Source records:
•••
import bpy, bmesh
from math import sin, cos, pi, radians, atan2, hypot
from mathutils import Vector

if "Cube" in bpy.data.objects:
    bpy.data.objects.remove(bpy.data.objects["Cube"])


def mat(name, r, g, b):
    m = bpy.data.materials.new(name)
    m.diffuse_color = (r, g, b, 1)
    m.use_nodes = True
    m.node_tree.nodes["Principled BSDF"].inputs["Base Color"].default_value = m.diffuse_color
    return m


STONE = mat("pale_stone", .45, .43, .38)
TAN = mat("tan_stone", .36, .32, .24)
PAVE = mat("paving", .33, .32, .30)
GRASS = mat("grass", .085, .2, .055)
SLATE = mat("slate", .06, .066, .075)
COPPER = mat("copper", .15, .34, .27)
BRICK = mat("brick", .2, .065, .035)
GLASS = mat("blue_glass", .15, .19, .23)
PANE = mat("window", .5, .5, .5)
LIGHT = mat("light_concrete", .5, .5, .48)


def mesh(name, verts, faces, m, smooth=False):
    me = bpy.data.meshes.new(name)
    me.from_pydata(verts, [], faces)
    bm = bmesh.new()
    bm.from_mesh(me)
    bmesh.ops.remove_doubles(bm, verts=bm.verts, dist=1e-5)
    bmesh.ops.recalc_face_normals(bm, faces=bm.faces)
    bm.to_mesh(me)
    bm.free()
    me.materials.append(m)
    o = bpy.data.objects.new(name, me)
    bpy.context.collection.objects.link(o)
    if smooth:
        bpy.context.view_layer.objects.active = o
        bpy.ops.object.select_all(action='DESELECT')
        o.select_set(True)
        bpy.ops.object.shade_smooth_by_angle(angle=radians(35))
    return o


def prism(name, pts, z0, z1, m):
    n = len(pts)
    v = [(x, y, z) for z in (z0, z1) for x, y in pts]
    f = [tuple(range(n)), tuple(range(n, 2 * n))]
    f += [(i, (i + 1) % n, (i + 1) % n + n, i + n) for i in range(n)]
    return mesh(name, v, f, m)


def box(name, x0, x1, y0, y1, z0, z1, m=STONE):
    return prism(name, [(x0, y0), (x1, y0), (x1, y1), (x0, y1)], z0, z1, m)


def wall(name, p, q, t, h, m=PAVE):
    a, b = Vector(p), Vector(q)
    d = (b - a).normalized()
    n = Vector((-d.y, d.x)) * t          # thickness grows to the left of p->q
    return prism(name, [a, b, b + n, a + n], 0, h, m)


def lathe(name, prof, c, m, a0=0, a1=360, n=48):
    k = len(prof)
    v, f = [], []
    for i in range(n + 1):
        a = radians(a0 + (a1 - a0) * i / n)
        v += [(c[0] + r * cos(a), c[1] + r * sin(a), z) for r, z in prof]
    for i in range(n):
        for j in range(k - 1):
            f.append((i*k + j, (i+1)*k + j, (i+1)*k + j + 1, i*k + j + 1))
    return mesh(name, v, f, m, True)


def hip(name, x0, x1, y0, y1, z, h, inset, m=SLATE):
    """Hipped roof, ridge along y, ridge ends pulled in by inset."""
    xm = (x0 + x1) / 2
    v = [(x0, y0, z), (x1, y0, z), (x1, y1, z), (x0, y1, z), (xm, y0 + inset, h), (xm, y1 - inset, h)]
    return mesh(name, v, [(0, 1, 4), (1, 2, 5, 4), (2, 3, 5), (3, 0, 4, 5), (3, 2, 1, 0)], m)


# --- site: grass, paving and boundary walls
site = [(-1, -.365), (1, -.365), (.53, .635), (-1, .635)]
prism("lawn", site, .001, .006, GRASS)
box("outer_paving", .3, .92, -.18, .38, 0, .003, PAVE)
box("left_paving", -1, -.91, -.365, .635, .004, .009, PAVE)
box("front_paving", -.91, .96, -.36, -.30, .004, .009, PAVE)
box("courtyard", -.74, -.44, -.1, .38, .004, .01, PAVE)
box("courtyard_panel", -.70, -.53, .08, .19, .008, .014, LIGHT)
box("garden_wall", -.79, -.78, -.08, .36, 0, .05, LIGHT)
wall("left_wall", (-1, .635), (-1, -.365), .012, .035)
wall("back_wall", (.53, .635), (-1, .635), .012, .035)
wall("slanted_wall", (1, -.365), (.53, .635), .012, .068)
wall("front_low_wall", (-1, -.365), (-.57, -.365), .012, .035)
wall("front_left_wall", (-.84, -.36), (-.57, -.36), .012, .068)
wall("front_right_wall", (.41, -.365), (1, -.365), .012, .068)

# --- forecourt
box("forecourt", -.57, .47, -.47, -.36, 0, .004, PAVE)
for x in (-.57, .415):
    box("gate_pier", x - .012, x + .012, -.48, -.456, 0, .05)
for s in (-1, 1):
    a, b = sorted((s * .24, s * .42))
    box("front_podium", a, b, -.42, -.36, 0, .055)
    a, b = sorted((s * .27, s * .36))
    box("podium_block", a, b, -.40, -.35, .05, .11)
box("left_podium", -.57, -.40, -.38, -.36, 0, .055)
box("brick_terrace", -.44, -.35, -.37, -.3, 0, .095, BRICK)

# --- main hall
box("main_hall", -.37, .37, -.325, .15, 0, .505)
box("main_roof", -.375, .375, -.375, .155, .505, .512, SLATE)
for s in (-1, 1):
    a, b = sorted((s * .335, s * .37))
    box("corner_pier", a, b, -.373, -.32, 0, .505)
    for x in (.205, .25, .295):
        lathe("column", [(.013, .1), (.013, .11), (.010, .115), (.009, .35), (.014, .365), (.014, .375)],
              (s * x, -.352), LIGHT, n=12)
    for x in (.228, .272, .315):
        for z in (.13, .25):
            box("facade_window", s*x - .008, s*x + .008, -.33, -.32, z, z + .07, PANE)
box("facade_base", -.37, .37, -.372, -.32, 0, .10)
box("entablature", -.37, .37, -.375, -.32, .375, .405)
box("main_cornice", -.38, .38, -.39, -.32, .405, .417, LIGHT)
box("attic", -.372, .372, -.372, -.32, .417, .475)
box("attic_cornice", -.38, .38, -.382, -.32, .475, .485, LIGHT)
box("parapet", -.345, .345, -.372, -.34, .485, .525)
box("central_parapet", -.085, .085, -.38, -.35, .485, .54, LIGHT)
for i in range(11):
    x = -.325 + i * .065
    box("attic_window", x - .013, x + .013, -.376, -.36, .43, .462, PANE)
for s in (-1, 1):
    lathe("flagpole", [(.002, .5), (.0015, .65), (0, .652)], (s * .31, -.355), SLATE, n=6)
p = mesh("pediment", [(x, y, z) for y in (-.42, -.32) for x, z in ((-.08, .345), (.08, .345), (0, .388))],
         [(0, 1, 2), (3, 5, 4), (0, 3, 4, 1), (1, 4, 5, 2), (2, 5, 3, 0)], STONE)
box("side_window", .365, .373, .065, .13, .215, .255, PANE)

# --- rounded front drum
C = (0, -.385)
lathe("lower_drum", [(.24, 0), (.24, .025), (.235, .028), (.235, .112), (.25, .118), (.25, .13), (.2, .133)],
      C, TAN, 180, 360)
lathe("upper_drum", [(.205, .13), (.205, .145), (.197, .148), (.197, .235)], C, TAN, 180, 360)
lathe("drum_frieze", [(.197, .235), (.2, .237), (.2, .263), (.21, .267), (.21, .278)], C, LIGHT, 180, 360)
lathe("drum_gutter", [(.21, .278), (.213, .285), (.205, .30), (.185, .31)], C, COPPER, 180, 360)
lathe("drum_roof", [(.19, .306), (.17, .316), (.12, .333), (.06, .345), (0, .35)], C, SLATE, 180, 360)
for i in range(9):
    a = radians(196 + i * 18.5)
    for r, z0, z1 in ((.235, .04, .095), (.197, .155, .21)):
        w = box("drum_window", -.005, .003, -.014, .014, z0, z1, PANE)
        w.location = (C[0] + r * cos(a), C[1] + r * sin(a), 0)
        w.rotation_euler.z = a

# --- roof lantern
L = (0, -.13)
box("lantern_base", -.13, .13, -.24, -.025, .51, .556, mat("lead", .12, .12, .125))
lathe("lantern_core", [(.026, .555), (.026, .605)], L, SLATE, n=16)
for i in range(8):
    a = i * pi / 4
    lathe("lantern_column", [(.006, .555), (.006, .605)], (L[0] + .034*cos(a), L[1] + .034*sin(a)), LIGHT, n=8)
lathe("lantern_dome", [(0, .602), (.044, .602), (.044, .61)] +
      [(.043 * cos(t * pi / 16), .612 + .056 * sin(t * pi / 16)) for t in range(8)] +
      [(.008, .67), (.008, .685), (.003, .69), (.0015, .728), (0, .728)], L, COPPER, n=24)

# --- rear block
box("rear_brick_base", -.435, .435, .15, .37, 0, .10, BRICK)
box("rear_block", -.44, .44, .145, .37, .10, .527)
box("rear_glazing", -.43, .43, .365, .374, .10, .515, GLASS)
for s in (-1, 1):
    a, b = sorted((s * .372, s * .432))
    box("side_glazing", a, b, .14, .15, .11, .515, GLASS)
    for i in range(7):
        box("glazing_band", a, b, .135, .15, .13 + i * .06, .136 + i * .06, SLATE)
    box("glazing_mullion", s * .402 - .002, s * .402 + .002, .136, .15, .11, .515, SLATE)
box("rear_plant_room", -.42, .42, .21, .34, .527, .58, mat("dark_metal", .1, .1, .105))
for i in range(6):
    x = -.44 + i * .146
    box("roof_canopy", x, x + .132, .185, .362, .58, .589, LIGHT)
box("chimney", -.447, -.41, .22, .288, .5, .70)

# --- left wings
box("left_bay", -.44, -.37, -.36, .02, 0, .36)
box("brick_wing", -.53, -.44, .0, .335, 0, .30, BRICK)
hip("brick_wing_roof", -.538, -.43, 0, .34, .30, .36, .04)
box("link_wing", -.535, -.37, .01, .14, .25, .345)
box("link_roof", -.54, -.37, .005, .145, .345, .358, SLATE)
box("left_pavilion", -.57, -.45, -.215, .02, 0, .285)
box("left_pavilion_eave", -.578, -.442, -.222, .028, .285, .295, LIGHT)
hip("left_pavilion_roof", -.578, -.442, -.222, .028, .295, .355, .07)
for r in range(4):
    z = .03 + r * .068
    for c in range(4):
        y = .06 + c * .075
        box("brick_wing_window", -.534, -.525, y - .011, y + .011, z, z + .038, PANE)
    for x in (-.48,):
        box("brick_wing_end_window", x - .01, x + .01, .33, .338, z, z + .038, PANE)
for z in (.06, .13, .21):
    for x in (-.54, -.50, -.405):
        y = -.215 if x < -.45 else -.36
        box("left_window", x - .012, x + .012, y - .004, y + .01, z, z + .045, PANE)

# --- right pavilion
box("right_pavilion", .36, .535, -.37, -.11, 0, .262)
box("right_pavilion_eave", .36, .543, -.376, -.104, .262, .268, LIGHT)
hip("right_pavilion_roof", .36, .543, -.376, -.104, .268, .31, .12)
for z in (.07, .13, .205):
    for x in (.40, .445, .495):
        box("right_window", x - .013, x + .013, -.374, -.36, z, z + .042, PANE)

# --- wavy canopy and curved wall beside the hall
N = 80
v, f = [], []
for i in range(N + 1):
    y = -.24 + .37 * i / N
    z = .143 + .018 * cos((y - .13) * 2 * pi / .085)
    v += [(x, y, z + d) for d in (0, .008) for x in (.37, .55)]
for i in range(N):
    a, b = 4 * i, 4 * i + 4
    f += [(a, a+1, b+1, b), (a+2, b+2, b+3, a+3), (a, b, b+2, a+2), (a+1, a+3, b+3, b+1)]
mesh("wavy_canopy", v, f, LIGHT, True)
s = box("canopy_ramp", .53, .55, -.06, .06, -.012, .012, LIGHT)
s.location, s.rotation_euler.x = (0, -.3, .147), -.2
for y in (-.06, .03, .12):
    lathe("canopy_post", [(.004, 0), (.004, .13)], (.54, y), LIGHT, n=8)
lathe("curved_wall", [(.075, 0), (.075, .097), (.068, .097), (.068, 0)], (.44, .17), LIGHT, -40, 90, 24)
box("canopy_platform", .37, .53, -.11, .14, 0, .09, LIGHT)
•••
§ **What is needed**: Produce only the lines from the line containing "bpy.ops.object.select_all(action='DESELECT')" through the line containing "d = (b - a).normalized()", inclusive of both, exactly as they stand in the entries above.

§ **Response for this exercise**:
        bpy.ops.object.select_all(action='DESELECT')
        o.select_set(True)
        bpy.ops.object.shade_smooth_by_angle(angle=radians(35))
    return o


def prism(name, pts, z0, z1, m):
    n = len(pts)
    v = [(x, y, z) for z in (z0, z1) for x, y in pts]
    f = [tuple(range(n)), tuple(range(n, 2 * n))]
    f += [(i, (i + 1) % n, (i + 1) % n + n, i + n) for i in range(n)]
    return mesh(name, v, f, m)


def box(name, x0, x1, y0, y1, z0, z1, m=STONE):
    return prism(name, [(x0, y0), (x1, y0), (x1, y1), (x0, y1)], z0, z1, m)


def wall(name, p, q, t, h, m=PAVE):
    a, b = Vector(p), Vector(q)
    d = (b - a).normalized()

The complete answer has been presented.